START Data for processing
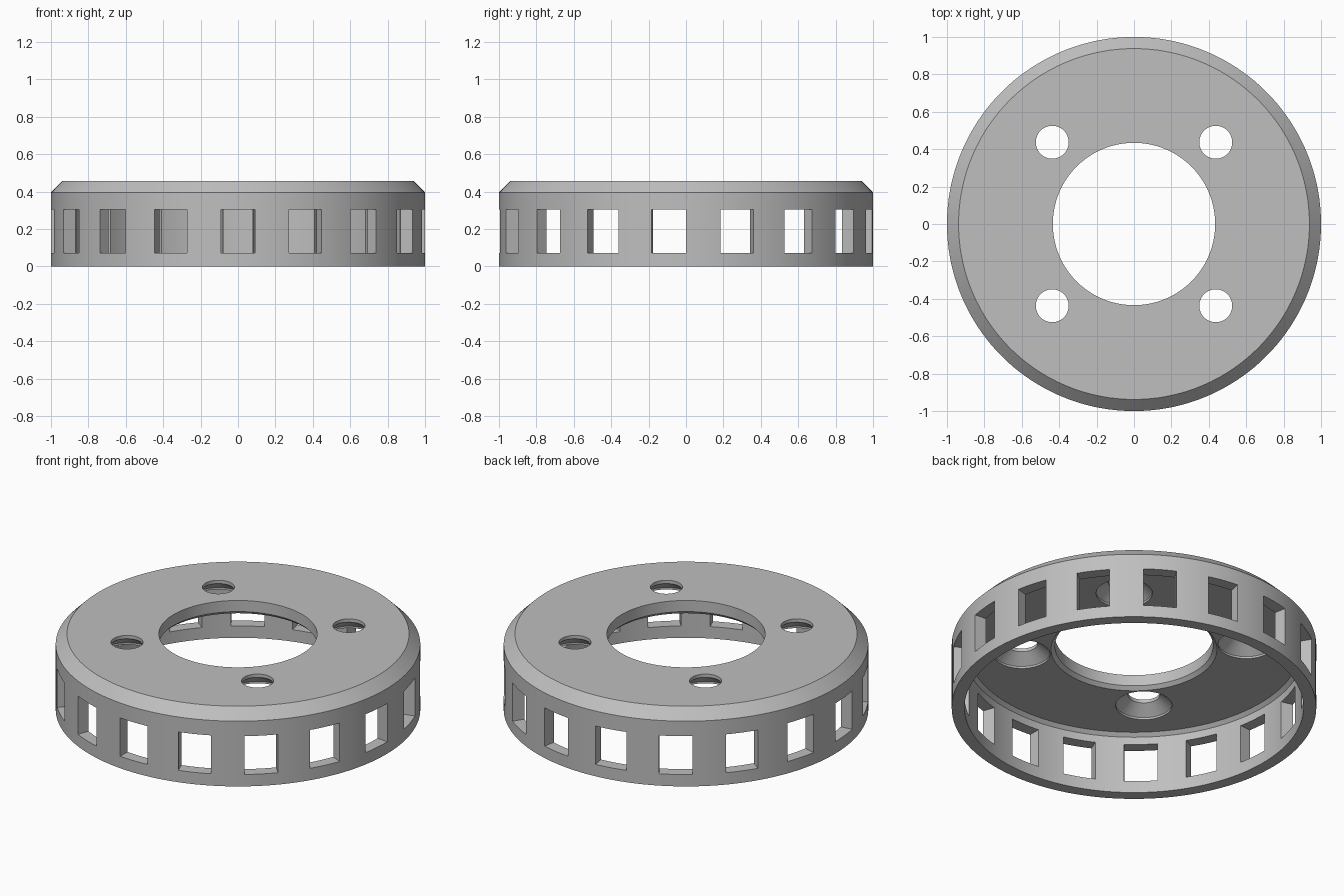
import bpy, bmesh, math
from mathutils import Matrix, Vector

cube = bpy.data.objects.get("Cube")
if cube:
    bpy.data.objects.remove(cube, do_unlink=True)

WINDOWS = 17
HOLE_OFFSET = 0.437

grey = bpy.data.materials.new("plain grey")
grey.use_nodes = True
colour = (0.52, 0.52, 0.52, 1)
grey.diffuse_color = colour
grey.node_tree.nodes["Principled BSDF"].inputs["Base Color"].default_value = colour


def lathe(bm, profile, segments, centre=(0, 0), closed=False):
    """Revolve (radius, z) points about a vertical axis; cap the ends unless closed."""
    rings = []
    for r, z in profile:
        rings.append([bm.verts.new((centre[0] + r * math.cos(a), centre[1] + r * math.sin(a), z))
                      for a in (2 * math.pi * i / segments for i in range(segments))])
    pairs = list(zip(rings, rings[1:]))
    if closed:
        pairs.append((rings[-1], rings[0]))
    for lower, upper in pairs:
        for i in range(segments):
            j = (i + 1) % segments
            bm.faces.new((lower[i], lower[j], upper[j], upper[i]))
    if not closed:
        bm.faces.new(rings[0][::-1])
        bm.faces.new(rings[-1])


def make_object(name, bm):
    bmesh.ops.recalc_face_normals(bm, faces=bm.faces[:])
    mesh = bpy.data.meshes.new(name)
    bm.to_mesh(mesh)
    bm.free()
    mesh.materials.append(grey)
    obj = bpy.data.objects.new(name, mesh)
    bpy.context.collection.objects.link(obj)
    return obj


# Cup body: chamfered rim, open underside, central bore with a chamfered lower edge
bm = bmesh.new()
lathe(bm, [(1, 0), (1, 0.395), (0.938, 0.457), (0.434, 0.457), (0.434, 0.39),
           (0.455, 0.37), (0.91, 0.37), (0.93, 0.35), (0.93, 0.0)], 180, closed=True)
body = make_object("ring_cover", bm)

# Cutter: rectangular windows around the wall and countersunk screw holes
bm = bmesh.new()
for i in range(WINDOWS):
    turn = Matrix.Rotation(2 * math.pi * i / WINDOWS - math.pi / 2, 4, 'Z')
    place = Matrix.Translation(Vector((0.965, 0, 0.188)))
    size = Matrix.Diagonal((0.2, 0.184, 0.232, 1))
    bmesh.ops.create_cube(bm, size=1, matrix=turn @ place @ size)
for sx in (-1, 1):
    for sy in (-1, 1):
        lathe(bm, [(0.155, 0.34), (0.155, 0.382), (0.088, 0.437), (0.088, 0.5)], 48,
              centre=(sx * HOLE_OFFSET, sy * HOLE_OFFSET))
cutter = make_object("opening_cutter", bm)
cutter.hide_render = True

# Cut the openings, then drop the cutter
cut = body.modifiers.new("openings", 'BOOLEAN')
cut.operation = 'DIFFERENCE'
cut.solver = 'EXACT'
cut.object = cutter
bpy.ops.object.select_all(action='DESELECT')
bpy.context.view_layer.objects.active = body
body.select_set(True)
bpy.ops.object.modifier_apply(modifier=cut.name)
bpy.data.objects.remove(cutter, do_unlink=True)
bpy.ops.object.shade_smooth_by_angle(angle=math.radians(25))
END Data for processing
§ Exercise description: If a line falls between the first line of the records above and the line containing "grey.use_nodes = True", inclusive, retype it exactly; leave pictures out.

§ Answer below:
import bpy, bmesh, math
from mathutils import Matrix, Vector

cube = bpy.data.objects.get("Cube")
if cube:
    bpy.data.objects.remove(cube, do_unlink=True)

WINDOWS = 17
HOLE_OFFSET = 0.437

grey = bpy.data.materials.new("plain grey")
grey.use_nodes = True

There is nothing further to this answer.